- Data extracts:
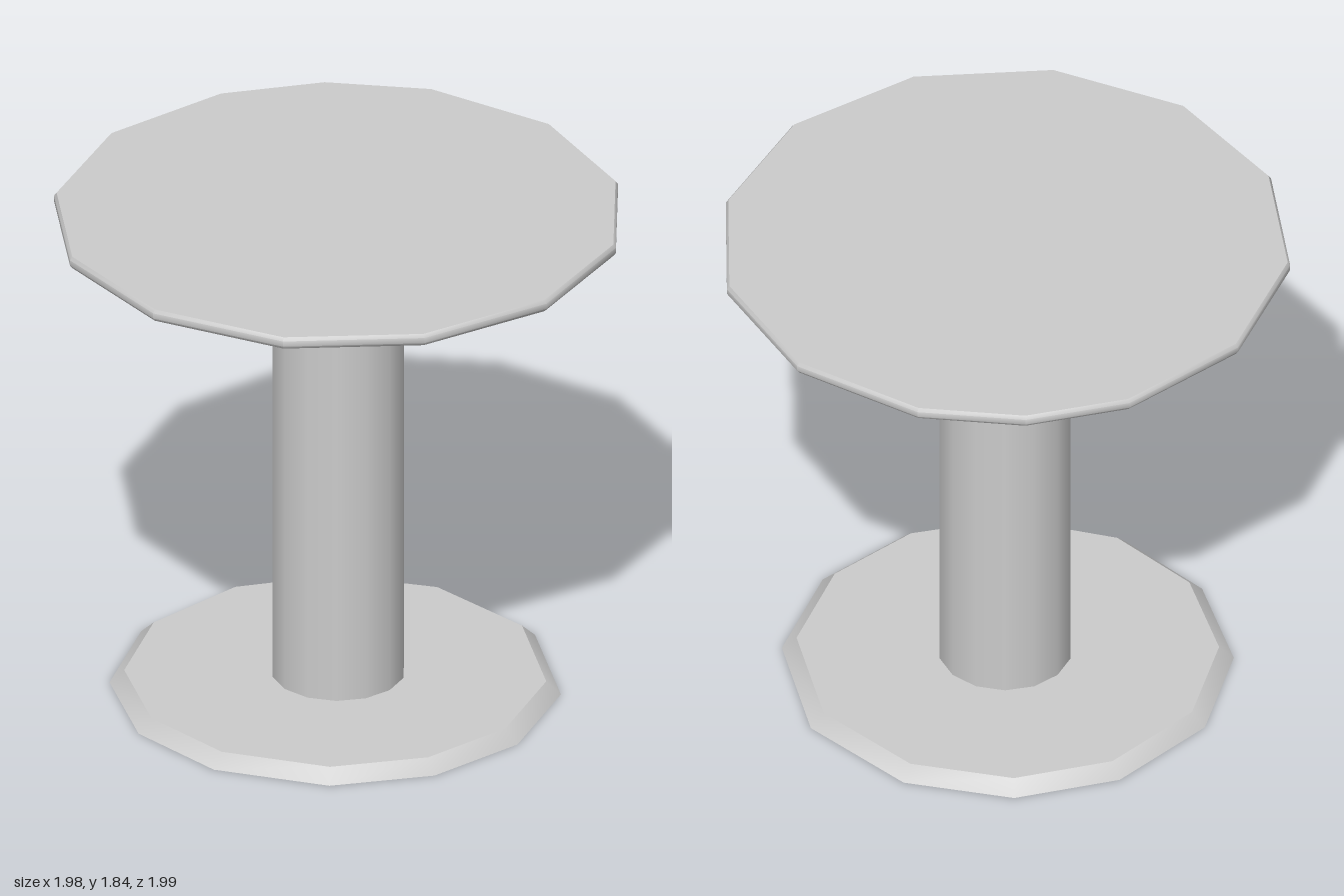
import * as THREE from 'three';
import { toCreasedNormals } from 'three/addons/utils/BufferGeometryUtils.js';

// Corner directions in degrees, measured from +x towards +z
const TOP_CORNERS = [11, 39.5, 68, 97, 125.5, 154.5, 183.5, 212.5, 241.5, 270, 291.6, 313.4, 342];
const BASE_CORNERS = [-37, -4, 30.5, 61, 88.5, 116, 147, 175, 205, 235, 266, 294];

// Sweep a [radius, y] profile around uneven corner directions
function facetedDisc(corners, profile) {
  const n = corners.length;
  const positions = [];
  const point = ([r, y], i) => {
    const a = THREE.MathUtils.degToRad(corners[i % n]);
    return [r * Math.cos(a), y, r * Math.sin(a)];
  };
  for (let k = 0; k < profile.length - 1; k++) {
    const low = profile[k], high = profile[k + 1];
    for (let i = 0; i < n; i++) {
      const a = point(low, i), b = point(low, i + 1);
      const c = point(high, i), d = point(high, i + 1);
      if (low[0] > 0) positions.push(...a, ...c, ...b);
      if (high[0] > 0) positions.push(...b, ...c, ...d);
    }
  }
  const geometry = new THREE.BufferGeometry();
  geometry.setAttribute('position', new THREE.Float32BufferAttribute(positions, 3));
  return toCreasedNormals(geometry, 0.7);
}

export function createModel() {
  const model = new THREE.Group();
  model.name = 'pedestalTable';
  const solid = new THREE.MeshStandardMaterial({ color: 0xcccccc });
  const shell = new THREE.MeshStandardMaterial({ color: 0xcccccc, side: THREE.DoubleSide });

  const add = (name, geometry, material, x, y) => {
    const mesh = new THREE.Mesh(geometry, material);
    mesh.name = name;
    mesh.position.set(x, y, 0);
    model.add(mesh);
  };

  // Table top: thin slab with a softly rounded rim and slightly recessed underside
  add('tableTop', facetedDisc(TOP_CORNERS, [
    [0, 1.806], [0.986, 1.806], [0.989, 1.794], [0.998, 1.806],
    [0.998, 1.826], [0.989, 1.838], [0, 1.838],
  ]), solid, 0.006, 0);

  // Column: open tube reaching just through the base plate
  const bottom = 0.03, top = 1.808;
  add('column', new THREE.CylinderGeometry(0.233, 0.233, top - bottom, 14, 1, true),
    shell, 0.005, (top + bottom) / 2);

  // Base: sloped plate, hollow underneath
  add('base', facetedDisc(BASE_CORNERS, [[0.786, 0], [0.735, 0.048], [0, 0.048]]), shell, -0.004, 0);

  return model;
}
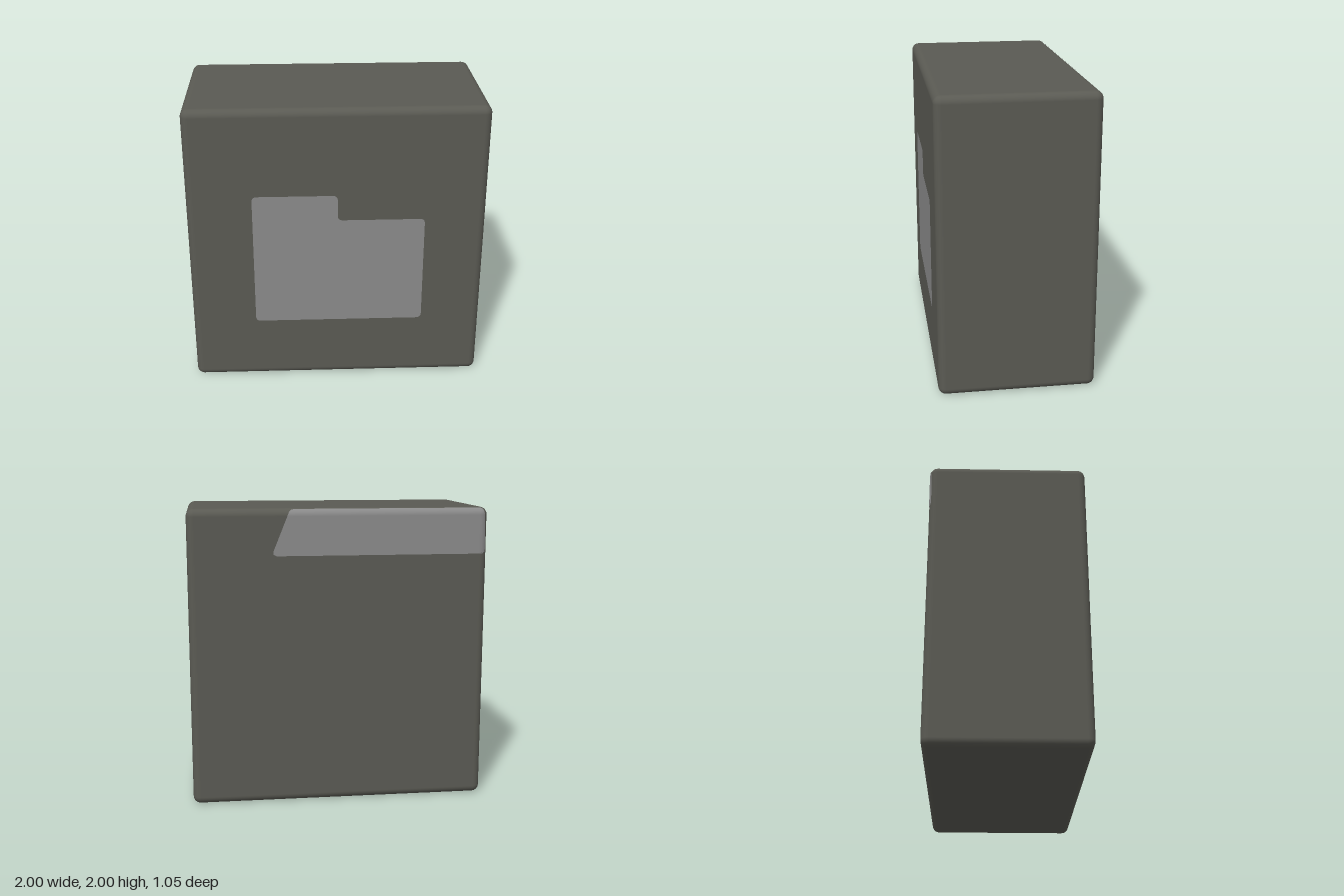
import * as THREE from 'three';
import { RoundedBoxGeometry } from 'three/addons/geometries/RoundedBoxGeometry.js';

const W = 2, H = 2, D = 1.045, R = 0.05;
const LIFT = 0.003; // painted patches sit just above the casing

// Outline with small rounded corners
function roundedOutline(points, r) {
  const shape = new THREE.Shape();
  const pts = points.map(([x, y]) => new THREE.Vector2(x, y));
  pts.forEach((p, i) => {
    const prev = pts[(i + pts.length - 1) % pts.length];
    const next = pts[(i + 1) % pts.length];
    const a = p.clone().add(prev.clone().sub(p).setLength(r));
    const b = p.clone().add(next.clone().sub(p).setLength(r));
    if (i === 0) shape.moveTo(a.x, a.y);
    else shape.lineTo(a.x, a.y);
    shape.quadraticCurveTo(p.x, p.y, b.x, b.y);
  });
  shape.closePath();
  return shape;
}

// Patch on the back that wraps over the rounded top and side edges
function wrappedPatch() {
  const geo = new THREE.PlaneGeometry(1, 1, 72, 32);
  const pos = geo.attributes.position, nor = geo.attributes.normal;
  const p = new THREE.Vector3(), core = new THREE.Vector3(), n = new THREE.Vector3();
  const low = 1.69, high = 2.035, c = 0.035;
  for (let i = 0; i < pos.count; i++) {
    const u = pos.getX(i) + 0.5, v = pos.getY(i) + 0.5;
    const y = low + v * (high - low);
    // pull the row ends in near the top and bottom to round the corners
    const d = Math.max(0, c - Math.min(y - low, high - y));
    const inset = c - Math.sqrt(Math.max(0, c * c - d * d));
    const left = 0.45 - 0.14 * v - inset;
    const right = -1.0 + 0.03 * v * v + inset;
    p.set(THREE.MathUtils.lerp(left, right, u), y, -D / 2);
    core.set(
      THREE.MathUtils.clamp(p.x, -W / 2 + R, W / 2 - R),
      THREE.MathUtils.clamp(p.y, R, H - R),
      -D / 2 + R
    );
    n.subVectors(p, core).normalize();
    p.copy(core).addScaledVector(n, R + LIFT);
    pos.setXYZ(i, p.x, p.y, p.z);
    nor.setXYZ(i, n.x, n.y, n.z);
  }
  return geo;
}

export function createModel() {
  const model = new THREE.Group();
  model.name = 'casing';
  const darkGrey = new THREE.MeshStandardMaterial({ color: 0x5a5a53 });
  darkGrey.name = 'dark grey';
  const lightGrey = new THREE.MeshStandardMaterial({ color: 0x8a8a8a });
  lightGrey.name = 'light grey';

  const add = (name, geometry, material) => {
    const mesh = new THREE.Mesh(geometry, material);
    mesh.name = name;
    model.add(mesh);
    return mesh;
  };

  // Rounded block
  add('body', new RoundedBoxGeometry(W, H, D, 6, R), darkGrey).position.y = H / 2;

  // Stepped panel on the front
  const outline = roundedOutline([
    [-0.565, 0.45], [0.59, 0.45], [0.59, 1.22],
    [0.005, 1.22], [0.005, 1.4], [-0.565, 1.4]
  ], 0.035);
  add('frontPanel', new THREE.ShapeGeometry(outline, 8), lightGrey).position.z = D / 2 + LIFT;

  // Slanted strip along the upper back edge
  add('backStrip', wrappedPatch(), lightGrey);

  return model;
}
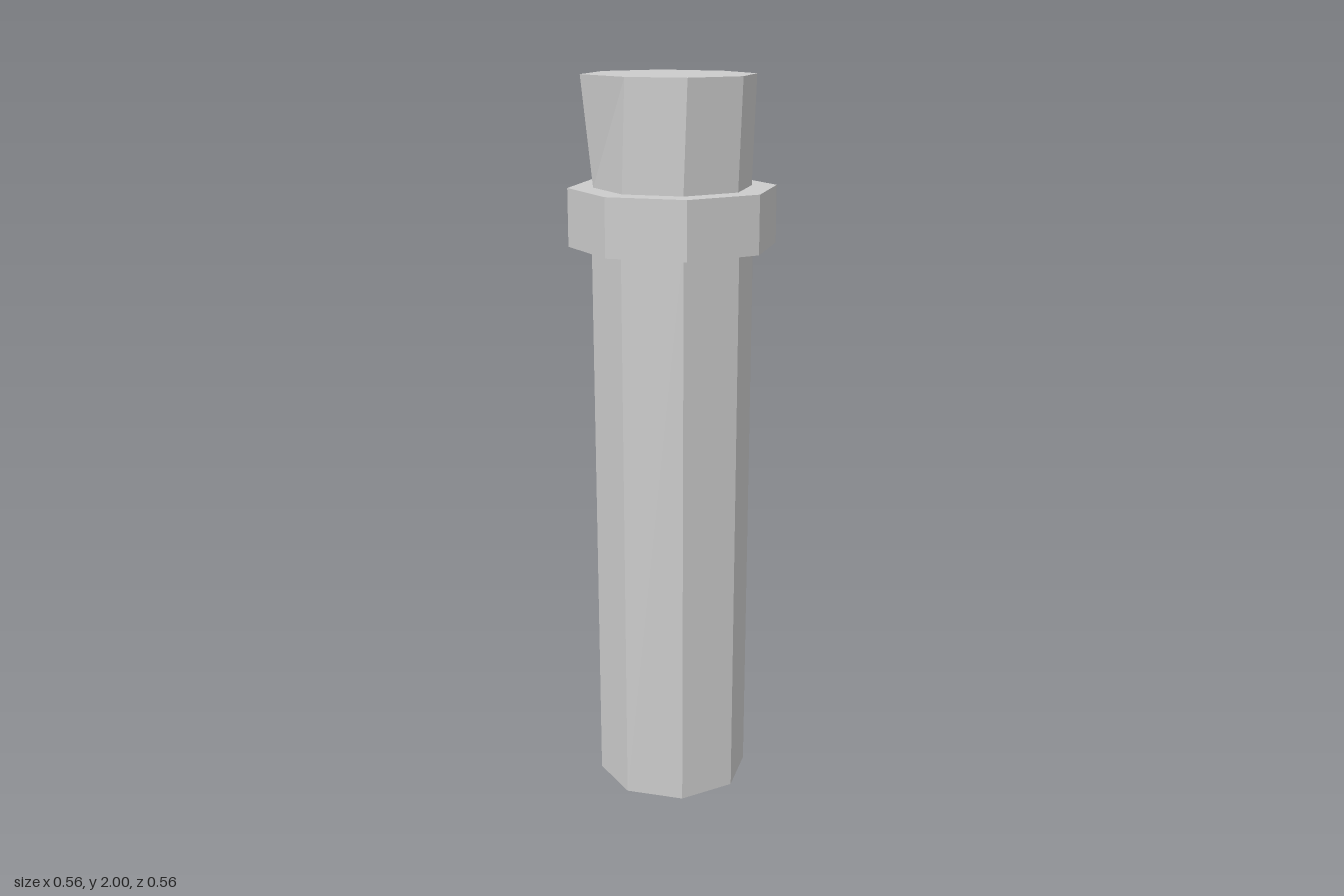
import * as THREE from 'three';

export function createModel() {
  const group = new THREE.Group();
  const material = new THREE.MeshStandardMaterial({ color: 0xcccccc, flatShading: true });

  // Eight-sided prism standing between two heights
  const addPrism = (name, rTop, rBottom, y0, y1) => {
    const geometry = new THREE.CylinderGeometry(rTop, rBottom, y1 - y0, 8);
    geometry.translate(0, (y0 + y1) / 2, 0);
    const mesh = new THREE.Mesh(geometry, material);
    mesh.name = name;
    group.add(mesh);
    return mesh;
  };

  addPrism('shaft', 0.218, 0.213, 0, 1.6);
  addPrism('collar', 0.28, 0.28, 1.555, 1.71);
  const head = addPrism('head', 0.212, 0.212, 1.71, 2);

  // Head rim: the back corners flare outward, the others shift forward a little
  const p = head.geometry.attributes.position;
  for (let i = 0; i < p.count; i++) {
    if (p.getY(i) < 1.9) continue;
    const x = p.getX(i), z = p.getZ(i);
    if (z < -0.05) {
      p.setX(i, x * 1.14);
      p.setZ(i, z * 1.14);
    } else {
      p.setZ(i, z + 0.012);
    }
  }
  head.geometry.computeVertexNormals();

  return group;
}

- Task goal:
Up to and including the line that holds "const n = corners.length;", restate word for word each line of the records from their start, and only those lines, leaving out the pictures.

- Response for this exercise:
import * as THREE from 'three';
import { toCreasedNormals } from 'three/addons/utils/BufferGeometryUtils.js';

// Corner directions in degrees, measured from +x towards +z
const TOP_CORNERS = [11, 39.5, 68, 97, 125.5, 154.5, 183.5, 212.5, 241.5, 270, 291.6, 313.4, 342];
const BASE_CORNERS = [-37, -4, 30.5, 61, 88.5, 116, 147, 175, 205, 235, 266, 294];

// Sweep a [radius, y] profile around uneven corner directions
function facetedDisc(corners, profile) {
  const n = corners.length;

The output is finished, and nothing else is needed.